▸ **ABOUT THIS TASK**
The string "label" may appear in lines of the data; report how many lines contain it, with no other output.

■ ■ ■

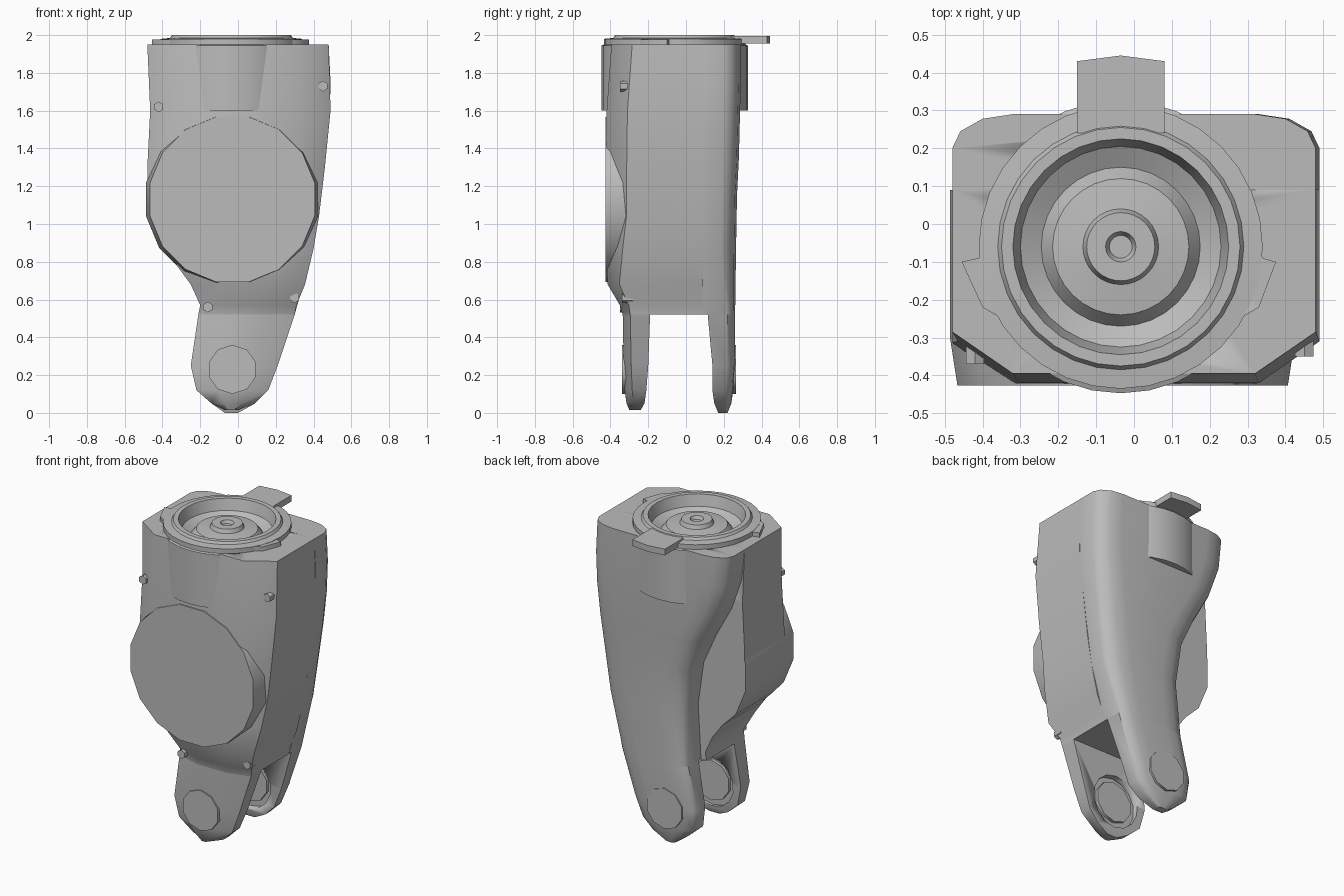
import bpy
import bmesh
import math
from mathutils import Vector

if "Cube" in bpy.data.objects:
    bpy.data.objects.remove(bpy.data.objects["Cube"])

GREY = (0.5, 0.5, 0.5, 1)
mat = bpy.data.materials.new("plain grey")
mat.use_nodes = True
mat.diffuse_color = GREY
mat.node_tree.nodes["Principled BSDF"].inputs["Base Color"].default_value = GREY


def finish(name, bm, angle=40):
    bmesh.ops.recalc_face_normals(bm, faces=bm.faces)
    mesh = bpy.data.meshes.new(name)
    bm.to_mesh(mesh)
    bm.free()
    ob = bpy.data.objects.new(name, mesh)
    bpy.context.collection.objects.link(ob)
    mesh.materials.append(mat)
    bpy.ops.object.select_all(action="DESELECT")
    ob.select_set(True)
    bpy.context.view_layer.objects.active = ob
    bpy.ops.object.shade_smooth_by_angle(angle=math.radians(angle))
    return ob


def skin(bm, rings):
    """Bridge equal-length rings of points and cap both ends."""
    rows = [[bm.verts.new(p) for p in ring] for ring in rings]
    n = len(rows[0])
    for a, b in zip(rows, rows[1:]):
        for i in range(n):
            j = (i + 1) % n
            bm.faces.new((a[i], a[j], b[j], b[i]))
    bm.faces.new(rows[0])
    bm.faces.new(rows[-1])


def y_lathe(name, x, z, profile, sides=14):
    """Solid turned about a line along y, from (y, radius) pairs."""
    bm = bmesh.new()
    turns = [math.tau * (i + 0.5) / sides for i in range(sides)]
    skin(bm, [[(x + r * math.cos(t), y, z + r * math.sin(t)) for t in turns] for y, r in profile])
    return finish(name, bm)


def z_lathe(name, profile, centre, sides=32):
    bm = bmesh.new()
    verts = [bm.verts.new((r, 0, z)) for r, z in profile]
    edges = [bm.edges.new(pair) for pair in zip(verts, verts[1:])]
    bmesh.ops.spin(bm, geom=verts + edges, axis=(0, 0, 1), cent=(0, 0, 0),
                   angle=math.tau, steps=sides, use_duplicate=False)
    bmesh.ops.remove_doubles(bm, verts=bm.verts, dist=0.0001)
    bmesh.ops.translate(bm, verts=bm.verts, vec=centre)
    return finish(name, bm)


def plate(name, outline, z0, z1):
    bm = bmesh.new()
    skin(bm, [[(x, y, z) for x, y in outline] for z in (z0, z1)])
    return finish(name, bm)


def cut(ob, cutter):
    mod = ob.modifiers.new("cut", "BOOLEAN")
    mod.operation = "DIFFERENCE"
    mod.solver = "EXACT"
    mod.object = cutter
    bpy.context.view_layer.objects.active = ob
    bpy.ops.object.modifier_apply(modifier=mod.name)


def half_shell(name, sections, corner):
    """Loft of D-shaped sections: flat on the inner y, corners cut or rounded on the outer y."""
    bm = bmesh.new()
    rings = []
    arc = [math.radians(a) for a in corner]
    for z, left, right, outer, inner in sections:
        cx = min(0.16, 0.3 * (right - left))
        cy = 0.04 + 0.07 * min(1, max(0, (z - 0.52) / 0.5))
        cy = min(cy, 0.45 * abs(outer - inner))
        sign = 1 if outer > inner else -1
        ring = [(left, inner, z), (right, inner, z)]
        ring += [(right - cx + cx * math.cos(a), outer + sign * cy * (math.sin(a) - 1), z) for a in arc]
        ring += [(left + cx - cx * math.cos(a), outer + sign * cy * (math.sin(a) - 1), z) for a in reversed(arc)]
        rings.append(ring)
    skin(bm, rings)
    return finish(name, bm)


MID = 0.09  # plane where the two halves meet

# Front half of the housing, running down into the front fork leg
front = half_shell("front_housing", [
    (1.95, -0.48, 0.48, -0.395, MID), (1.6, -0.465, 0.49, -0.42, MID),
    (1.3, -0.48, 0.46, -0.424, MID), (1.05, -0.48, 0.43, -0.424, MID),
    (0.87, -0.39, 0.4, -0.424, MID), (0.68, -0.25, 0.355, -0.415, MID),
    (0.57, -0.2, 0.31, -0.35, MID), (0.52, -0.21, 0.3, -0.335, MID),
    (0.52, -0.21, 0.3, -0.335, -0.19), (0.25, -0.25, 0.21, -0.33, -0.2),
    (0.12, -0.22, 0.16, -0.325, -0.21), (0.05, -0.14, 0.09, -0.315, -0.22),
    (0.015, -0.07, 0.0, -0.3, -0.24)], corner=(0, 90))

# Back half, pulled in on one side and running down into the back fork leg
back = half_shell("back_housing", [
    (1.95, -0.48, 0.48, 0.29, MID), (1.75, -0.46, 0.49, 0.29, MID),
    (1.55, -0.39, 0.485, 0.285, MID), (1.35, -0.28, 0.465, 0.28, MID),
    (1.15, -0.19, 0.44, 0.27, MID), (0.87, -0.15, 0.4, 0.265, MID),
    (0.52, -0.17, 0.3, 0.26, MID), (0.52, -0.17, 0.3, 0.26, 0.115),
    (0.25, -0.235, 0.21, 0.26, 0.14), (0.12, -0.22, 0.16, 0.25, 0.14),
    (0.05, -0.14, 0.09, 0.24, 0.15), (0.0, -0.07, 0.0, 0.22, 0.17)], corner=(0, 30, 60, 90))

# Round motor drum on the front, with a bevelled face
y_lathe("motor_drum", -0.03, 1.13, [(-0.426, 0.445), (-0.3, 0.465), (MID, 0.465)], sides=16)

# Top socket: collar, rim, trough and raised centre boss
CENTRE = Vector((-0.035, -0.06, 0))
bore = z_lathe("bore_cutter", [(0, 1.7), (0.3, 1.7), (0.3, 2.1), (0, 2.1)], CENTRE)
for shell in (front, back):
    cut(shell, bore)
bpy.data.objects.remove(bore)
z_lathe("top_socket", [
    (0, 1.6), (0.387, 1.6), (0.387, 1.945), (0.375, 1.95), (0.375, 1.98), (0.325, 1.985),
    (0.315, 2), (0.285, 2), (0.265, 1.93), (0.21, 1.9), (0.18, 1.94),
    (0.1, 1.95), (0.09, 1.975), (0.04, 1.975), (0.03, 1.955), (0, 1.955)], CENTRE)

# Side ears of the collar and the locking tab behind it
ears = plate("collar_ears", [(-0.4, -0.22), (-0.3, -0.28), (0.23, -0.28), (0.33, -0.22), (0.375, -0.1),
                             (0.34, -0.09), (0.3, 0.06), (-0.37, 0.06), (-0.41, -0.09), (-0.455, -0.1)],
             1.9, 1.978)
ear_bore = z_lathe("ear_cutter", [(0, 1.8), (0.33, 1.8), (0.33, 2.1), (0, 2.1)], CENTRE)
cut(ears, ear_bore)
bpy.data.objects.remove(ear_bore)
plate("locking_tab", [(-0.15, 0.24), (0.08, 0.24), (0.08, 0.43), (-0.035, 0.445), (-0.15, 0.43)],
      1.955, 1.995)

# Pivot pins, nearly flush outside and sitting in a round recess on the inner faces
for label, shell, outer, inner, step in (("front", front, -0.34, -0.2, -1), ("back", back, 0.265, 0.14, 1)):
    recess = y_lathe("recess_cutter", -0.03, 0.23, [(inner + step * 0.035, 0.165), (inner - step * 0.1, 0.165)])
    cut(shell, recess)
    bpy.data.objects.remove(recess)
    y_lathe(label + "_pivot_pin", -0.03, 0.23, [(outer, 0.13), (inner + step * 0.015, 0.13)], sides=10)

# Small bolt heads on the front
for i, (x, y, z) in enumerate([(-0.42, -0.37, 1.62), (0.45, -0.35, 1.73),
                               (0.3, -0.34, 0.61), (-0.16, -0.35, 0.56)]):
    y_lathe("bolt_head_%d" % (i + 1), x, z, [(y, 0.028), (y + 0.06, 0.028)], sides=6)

■ ■ ■

▸ **ANSWER BOX**
2